++++ INFORMATION SUPPLIED ++++

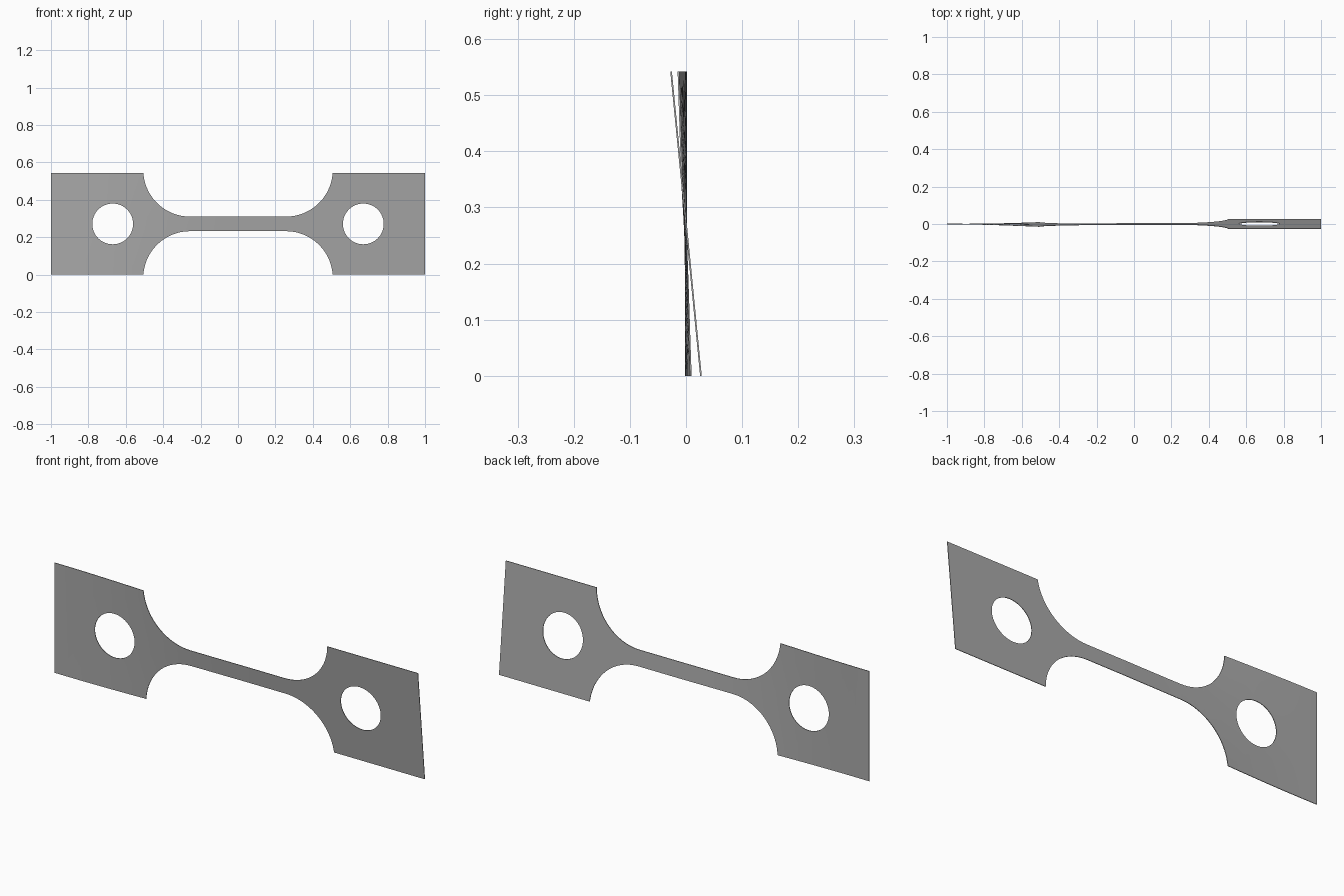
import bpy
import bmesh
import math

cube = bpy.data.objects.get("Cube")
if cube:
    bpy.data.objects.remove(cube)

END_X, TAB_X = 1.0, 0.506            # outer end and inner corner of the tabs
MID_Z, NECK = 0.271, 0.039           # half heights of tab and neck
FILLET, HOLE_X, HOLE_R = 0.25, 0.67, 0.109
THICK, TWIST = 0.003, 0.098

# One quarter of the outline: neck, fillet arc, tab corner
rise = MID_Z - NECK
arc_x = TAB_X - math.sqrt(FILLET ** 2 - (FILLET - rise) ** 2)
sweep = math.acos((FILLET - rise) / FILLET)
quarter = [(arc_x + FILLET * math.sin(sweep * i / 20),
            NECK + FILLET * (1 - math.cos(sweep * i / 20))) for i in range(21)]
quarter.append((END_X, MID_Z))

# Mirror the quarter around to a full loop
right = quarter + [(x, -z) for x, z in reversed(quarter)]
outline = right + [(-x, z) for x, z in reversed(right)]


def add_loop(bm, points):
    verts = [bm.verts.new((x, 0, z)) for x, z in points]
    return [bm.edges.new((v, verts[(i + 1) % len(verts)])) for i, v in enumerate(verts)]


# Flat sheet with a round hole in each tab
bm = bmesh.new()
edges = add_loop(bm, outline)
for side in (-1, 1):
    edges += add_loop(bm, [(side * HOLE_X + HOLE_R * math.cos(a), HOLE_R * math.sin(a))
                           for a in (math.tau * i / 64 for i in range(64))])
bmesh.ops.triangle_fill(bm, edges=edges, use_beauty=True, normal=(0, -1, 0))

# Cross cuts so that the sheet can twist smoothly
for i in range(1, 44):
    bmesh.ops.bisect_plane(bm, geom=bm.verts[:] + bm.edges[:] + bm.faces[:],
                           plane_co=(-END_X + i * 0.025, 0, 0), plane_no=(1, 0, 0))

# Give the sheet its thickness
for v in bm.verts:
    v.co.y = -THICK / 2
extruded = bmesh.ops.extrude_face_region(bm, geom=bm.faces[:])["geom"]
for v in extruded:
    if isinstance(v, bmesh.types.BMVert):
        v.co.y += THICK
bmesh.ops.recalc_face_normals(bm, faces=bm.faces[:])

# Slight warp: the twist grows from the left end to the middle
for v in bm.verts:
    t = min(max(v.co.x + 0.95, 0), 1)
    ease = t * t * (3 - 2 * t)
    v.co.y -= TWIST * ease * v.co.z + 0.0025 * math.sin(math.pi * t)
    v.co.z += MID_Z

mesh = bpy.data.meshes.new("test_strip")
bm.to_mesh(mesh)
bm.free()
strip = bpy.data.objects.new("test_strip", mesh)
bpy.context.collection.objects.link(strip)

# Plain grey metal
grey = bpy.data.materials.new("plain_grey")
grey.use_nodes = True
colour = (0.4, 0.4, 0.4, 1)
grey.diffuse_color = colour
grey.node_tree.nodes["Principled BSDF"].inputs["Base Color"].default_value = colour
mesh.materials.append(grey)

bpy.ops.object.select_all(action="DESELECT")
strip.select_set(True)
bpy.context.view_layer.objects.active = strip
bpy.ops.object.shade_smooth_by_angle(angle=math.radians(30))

++++

▶ _TASK ITEM_
The answer must be the full listing, word for word, with no images in it.

▶ _COMPLETED EXERCISE_
import bpy
import bmesh
import math

cube = bpy.data.objects.get("Cube")
if cube:
    bpy.data.objects.remove(cube)

END_X, TAB_X = 1.0, 0.506            # outer end and inner corner of the tabs
MID_Z, NECK = 0.271, 0.039           # half heights of tab and neck
FILLET, HOLE_X, HOLE_R = 0.25, 0.67, 0.109
THICK, TWIST = 0.003, 0.098

# One quarter of the outline: neck, fillet arc, tab corner
rise = MID_Z - NECK
arc_x = TAB_X - math.sqrt(FILLET ** 2 - (FILLET - rise) ** 2)
sweep = math.acos((FILLET - rise) / FILLET)
quarter = [(arc_x + FILLET * math.sin(sweep * i / 20),
            NECK + FILLET * (1 - math.cos(sweep * i / 20))) for i in range(21)]
quarter.append((END_X, MID_Z))

# Mirror the quarter around to a full loop
right = quarter + [(x, -z) for x, z in reversed(quarter)]
outline = right + [(-x, z) for x, z in reversed(right)]


def add_loop(bm, points):
    verts = [bm.verts.new((x, 0, z)) for x, z in points]
    return [bm.edges.new((v, verts[(i + 1) % len(verts)])) for i, v in enumerate(verts)]


# Flat sheet with a round hole in each tab
bm = bmesh.new()
edges = add_loop(bm, outline)
for side in (-1, 1):
    edges += add_loop(bm, [(side * HOLE_X + HOLE_R * math.cos(a), HOLE_R * math.sin(a))
                           for a in (math.tau * i / 64 for i in range(64))])
bmesh.ops.triangle_fill(bm, edges=edges, use_beauty=True, normal=(0, -1, 0))

# Cross cuts so that the sheet can twist smoothly
for i in range(1, 44):
    bmesh.ops.bisect_plane(bm, geom=bm.verts[:] + bm.edges[:] + bm.faces[:],
                           plane_co=(-END_X + i * 0.025, 0, 0), plane_no=(1, 0, 0))

# Give the sheet its thickness
for v in bm.verts:
    v.co.y = -THICK / 2
extruded = bmesh.ops.extrude_face_region(bm, geom=bm.faces[:])["geom"]
for v in extruded:
    if isinstance(v, bmesh.types.BMVert):
        v.co.y += THICK
bmesh.ops.recalc_face_normals(bm, faces=bm.faces[:])

# Slight warp: the twist grows from the left end to the middle
for v in bm.verts:
    t = min(max(v.co.x + 0.95, 0), 1)
    ease = t * t * (3 - 2 * t)
    v.co.y -= TWIST * ease * v.co.z + 0.0025 * math.sin(math.pi * t)
    v.co.z += MID_Z

mesh = bpy.data.meshes.new("test_strip")
bm.to_mesh(mesh)
bm.free()
strip = bpy.data.objects.new("test_strip", mesh)
bpy.context.collection.objects.link(strip)

# Plain grey metal
grey = bpy.data.materials.new("plain_grey")
grey.use_nodes = True
colour = (0.4, 0.4, 0.4, 1)
grey.diffuse_color = colour
grey.node_tree.nodes["Principled BSDF"].inputs["Base Color"].default_value = colour
mesh.materials.append(grey)

bpy.ops.object.select_all(action="DESELECT")
strip.select_set(True)
bpy.context.view_layer.objects.active = strip
bpy.ops.object.shade_smooth_by_angle(angle=math.radians(30))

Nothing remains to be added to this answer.